■ THE PROBLEM
Give back exactly the lines of the data below, starting with the line that has "(0.06, 0.031, 0.017))" and going on through the line that has "ob.select_set(True)".

**** DATA EXTRACT ****

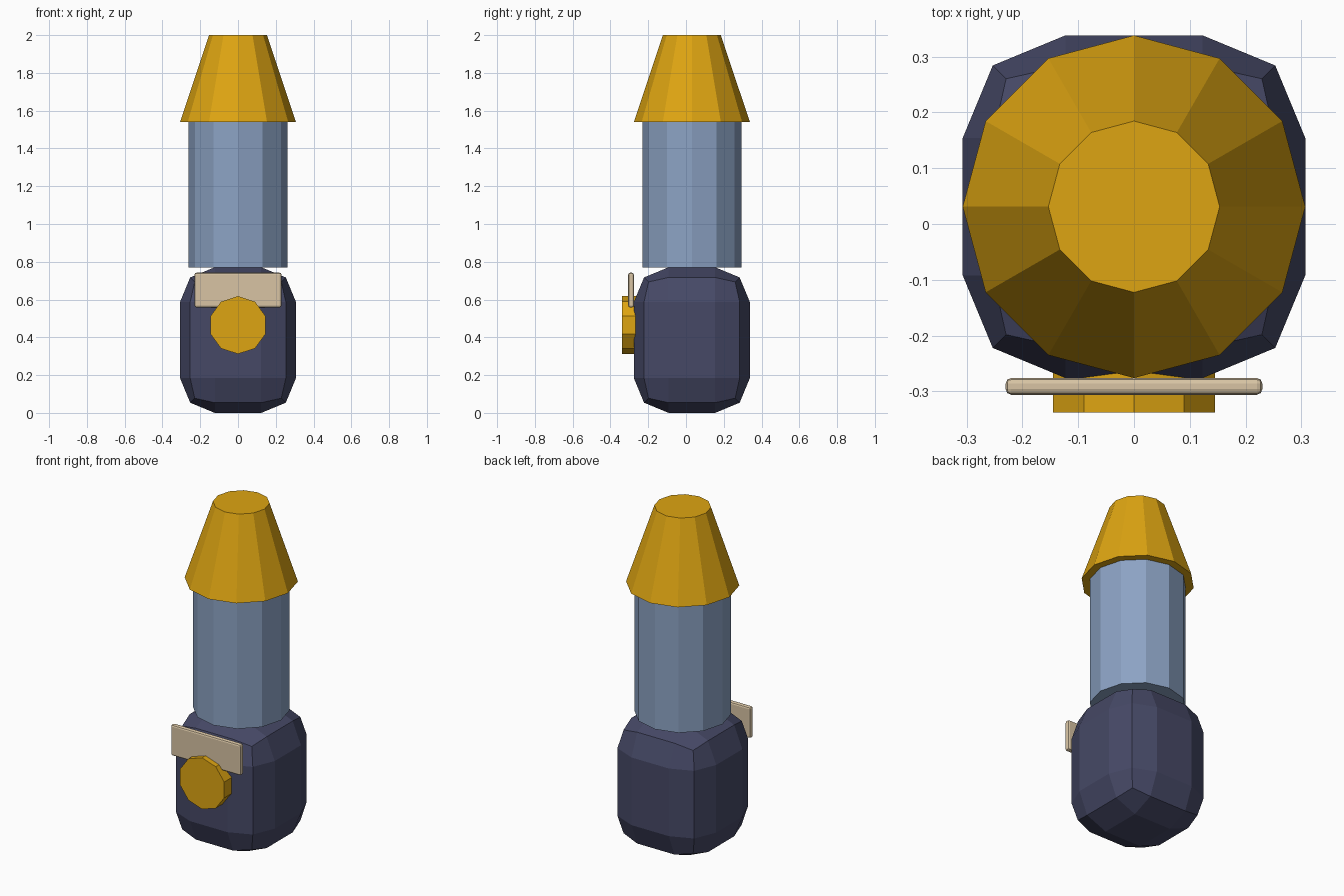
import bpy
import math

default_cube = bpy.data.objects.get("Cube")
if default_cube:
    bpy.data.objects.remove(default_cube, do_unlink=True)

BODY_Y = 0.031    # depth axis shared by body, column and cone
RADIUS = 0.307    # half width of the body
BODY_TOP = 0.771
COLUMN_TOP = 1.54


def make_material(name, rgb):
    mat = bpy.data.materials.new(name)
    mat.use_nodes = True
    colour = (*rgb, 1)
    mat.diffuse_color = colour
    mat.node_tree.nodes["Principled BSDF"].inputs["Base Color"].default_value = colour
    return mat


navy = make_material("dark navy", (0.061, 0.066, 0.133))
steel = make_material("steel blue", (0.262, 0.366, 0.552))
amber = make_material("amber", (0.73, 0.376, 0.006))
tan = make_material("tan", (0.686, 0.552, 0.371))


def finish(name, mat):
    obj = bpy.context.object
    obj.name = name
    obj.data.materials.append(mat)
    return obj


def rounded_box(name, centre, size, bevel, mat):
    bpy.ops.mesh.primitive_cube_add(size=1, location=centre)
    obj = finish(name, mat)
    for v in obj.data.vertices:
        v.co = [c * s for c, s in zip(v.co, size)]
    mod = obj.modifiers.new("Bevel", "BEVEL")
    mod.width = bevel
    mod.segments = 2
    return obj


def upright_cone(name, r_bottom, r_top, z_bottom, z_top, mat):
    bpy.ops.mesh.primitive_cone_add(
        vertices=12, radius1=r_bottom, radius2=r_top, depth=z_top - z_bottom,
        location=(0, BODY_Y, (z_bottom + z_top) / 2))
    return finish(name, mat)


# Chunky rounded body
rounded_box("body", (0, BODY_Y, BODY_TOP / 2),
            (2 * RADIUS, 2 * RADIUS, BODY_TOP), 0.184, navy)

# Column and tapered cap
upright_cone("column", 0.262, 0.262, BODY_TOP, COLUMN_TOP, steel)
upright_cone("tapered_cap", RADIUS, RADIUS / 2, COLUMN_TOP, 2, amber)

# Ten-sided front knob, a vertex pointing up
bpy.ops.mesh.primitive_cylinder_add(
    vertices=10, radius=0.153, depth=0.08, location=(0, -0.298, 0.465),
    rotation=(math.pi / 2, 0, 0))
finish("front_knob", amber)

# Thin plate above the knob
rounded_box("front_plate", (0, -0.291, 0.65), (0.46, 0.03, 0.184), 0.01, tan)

****
**** DATA EXTRACT ****

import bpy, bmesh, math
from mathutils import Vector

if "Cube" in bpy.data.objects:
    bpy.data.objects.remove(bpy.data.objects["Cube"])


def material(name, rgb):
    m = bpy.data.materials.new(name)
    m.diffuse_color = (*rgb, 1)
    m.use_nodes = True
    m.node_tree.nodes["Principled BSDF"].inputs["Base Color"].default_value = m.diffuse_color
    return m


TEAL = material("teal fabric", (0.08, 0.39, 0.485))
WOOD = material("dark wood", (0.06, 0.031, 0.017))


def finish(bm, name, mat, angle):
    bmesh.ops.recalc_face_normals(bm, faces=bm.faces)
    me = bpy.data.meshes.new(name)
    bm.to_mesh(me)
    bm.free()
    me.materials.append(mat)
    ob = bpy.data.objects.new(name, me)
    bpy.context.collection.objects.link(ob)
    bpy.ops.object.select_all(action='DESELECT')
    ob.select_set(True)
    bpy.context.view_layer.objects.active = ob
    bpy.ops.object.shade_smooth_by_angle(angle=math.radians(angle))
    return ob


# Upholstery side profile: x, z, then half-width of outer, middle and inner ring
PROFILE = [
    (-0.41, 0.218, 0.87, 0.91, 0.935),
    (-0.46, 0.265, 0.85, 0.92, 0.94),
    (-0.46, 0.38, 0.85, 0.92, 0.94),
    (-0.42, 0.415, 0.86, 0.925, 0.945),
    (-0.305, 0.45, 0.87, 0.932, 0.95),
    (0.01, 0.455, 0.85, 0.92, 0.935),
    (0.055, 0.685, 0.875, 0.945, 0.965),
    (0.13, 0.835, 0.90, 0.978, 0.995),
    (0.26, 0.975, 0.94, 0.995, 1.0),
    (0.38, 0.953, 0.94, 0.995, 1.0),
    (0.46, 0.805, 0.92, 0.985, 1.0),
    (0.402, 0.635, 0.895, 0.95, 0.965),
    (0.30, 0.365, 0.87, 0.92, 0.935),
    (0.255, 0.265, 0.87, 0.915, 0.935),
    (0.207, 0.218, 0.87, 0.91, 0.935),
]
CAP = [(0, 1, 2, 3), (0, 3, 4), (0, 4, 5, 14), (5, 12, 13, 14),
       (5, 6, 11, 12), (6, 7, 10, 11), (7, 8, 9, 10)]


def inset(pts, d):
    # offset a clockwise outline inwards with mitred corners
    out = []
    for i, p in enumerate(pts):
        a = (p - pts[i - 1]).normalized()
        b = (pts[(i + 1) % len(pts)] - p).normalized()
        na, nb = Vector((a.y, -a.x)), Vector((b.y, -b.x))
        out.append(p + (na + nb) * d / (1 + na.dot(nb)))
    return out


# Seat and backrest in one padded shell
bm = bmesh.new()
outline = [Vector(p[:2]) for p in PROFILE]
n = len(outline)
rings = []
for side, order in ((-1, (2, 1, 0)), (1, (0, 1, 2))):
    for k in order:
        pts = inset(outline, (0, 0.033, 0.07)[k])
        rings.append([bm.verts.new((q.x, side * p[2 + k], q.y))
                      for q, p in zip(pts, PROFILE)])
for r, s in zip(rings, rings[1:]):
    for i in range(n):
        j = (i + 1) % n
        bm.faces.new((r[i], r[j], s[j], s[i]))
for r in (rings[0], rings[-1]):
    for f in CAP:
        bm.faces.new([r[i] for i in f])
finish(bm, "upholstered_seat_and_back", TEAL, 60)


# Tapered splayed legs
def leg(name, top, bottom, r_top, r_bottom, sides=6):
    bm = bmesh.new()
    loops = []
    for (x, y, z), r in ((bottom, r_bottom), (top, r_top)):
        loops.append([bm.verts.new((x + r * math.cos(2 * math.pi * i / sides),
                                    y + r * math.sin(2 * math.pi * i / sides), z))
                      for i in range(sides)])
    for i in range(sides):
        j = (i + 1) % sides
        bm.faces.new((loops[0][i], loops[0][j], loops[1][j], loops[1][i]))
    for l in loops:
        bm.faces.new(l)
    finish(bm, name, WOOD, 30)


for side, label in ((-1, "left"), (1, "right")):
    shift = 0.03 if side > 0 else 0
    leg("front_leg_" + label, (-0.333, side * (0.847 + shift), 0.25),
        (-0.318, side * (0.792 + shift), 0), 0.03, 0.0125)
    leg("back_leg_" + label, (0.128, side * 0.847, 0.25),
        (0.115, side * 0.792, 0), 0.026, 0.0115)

****
**** DATA EXTRACT ****

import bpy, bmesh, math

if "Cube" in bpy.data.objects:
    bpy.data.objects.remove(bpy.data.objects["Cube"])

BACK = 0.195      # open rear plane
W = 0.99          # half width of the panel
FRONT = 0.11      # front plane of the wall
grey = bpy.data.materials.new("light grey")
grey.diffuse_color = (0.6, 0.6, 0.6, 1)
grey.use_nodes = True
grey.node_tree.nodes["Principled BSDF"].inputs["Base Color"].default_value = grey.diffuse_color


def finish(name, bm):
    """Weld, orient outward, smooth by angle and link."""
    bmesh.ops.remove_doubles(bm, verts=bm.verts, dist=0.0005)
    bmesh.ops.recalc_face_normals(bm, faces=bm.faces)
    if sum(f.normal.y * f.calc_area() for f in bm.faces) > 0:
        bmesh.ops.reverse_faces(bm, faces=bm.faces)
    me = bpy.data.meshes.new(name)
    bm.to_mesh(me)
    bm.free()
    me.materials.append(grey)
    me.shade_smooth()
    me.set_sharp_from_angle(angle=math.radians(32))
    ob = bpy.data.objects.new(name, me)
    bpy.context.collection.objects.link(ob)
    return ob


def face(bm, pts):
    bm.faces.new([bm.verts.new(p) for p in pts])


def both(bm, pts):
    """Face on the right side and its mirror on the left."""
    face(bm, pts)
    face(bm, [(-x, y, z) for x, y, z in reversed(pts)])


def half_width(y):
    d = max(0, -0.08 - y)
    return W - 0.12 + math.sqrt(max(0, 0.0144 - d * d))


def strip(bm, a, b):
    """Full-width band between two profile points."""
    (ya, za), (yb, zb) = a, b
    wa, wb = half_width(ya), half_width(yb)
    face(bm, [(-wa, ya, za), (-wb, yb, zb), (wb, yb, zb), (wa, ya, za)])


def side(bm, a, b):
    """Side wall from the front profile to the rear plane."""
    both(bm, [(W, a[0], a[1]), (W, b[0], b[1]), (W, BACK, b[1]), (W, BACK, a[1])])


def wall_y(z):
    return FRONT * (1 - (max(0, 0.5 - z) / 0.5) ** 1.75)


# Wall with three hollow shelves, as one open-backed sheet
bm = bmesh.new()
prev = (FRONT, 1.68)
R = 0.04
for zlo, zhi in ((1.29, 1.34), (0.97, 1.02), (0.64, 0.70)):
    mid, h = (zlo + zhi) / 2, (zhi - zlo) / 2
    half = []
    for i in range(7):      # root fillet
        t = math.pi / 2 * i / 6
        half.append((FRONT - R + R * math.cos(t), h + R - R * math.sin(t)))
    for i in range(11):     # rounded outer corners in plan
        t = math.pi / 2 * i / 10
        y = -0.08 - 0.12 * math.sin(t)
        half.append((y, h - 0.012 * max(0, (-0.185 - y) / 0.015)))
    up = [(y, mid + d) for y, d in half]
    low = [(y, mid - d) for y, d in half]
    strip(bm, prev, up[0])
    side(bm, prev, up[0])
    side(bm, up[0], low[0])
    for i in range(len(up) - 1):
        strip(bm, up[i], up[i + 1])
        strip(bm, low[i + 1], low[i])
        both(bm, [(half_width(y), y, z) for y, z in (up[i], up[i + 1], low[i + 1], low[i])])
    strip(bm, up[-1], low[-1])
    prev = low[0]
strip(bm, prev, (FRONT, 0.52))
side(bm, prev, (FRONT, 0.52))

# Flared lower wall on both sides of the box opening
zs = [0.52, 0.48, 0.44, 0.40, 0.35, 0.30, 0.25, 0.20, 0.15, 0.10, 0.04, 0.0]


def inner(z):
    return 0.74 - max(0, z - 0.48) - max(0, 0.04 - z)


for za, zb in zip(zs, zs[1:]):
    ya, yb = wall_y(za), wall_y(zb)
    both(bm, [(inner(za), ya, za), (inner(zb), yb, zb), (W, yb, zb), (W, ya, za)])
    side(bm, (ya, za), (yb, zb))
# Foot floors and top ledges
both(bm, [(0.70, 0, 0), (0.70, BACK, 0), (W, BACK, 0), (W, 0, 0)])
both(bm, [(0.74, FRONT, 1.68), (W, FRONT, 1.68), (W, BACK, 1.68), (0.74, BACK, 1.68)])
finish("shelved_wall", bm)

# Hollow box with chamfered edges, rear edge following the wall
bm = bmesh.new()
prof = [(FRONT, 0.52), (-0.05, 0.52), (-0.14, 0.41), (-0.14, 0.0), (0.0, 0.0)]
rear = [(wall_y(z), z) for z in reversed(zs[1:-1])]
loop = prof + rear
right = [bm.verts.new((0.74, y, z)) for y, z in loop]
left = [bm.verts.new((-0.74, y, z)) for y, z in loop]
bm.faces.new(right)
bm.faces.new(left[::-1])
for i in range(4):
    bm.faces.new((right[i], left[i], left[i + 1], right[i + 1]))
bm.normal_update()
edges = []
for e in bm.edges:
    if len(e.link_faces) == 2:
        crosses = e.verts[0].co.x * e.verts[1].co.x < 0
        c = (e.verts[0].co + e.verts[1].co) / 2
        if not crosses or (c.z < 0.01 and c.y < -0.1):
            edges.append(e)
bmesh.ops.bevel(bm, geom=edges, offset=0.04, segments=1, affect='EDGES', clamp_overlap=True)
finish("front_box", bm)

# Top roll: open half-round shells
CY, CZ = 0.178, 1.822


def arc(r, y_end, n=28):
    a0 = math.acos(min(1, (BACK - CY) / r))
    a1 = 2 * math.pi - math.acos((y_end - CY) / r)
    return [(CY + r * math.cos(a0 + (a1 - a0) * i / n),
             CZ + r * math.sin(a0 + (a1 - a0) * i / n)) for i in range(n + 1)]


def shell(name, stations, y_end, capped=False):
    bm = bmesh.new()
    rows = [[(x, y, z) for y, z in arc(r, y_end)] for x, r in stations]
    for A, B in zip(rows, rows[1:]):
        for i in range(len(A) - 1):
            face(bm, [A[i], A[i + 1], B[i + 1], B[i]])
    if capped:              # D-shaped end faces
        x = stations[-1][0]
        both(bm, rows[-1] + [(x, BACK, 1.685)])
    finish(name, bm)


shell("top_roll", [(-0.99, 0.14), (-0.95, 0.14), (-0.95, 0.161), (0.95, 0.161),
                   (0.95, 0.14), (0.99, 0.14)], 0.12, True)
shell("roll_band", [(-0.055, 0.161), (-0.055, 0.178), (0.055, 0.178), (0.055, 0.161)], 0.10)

****

■ SOLVED PROBLEM
WOOD = material("dark wood", (0.06, 0.031, 0.017))


def finish(bm, name, mat, angle):
    bmesh.ops.recalc_face_normals(bm, faces=bm.faces)
    me = bpy.data.meshes.new(name)
    bm.to_mesh(me)
    bm.free()
    me.materials.append(mat)
    ob = bpy.data.objects.new(name, me)
    bpy.context.collection.objects.link(ob)
    bpy.ops.object.select_all(action='DESELECT')
    ob.select_set(True)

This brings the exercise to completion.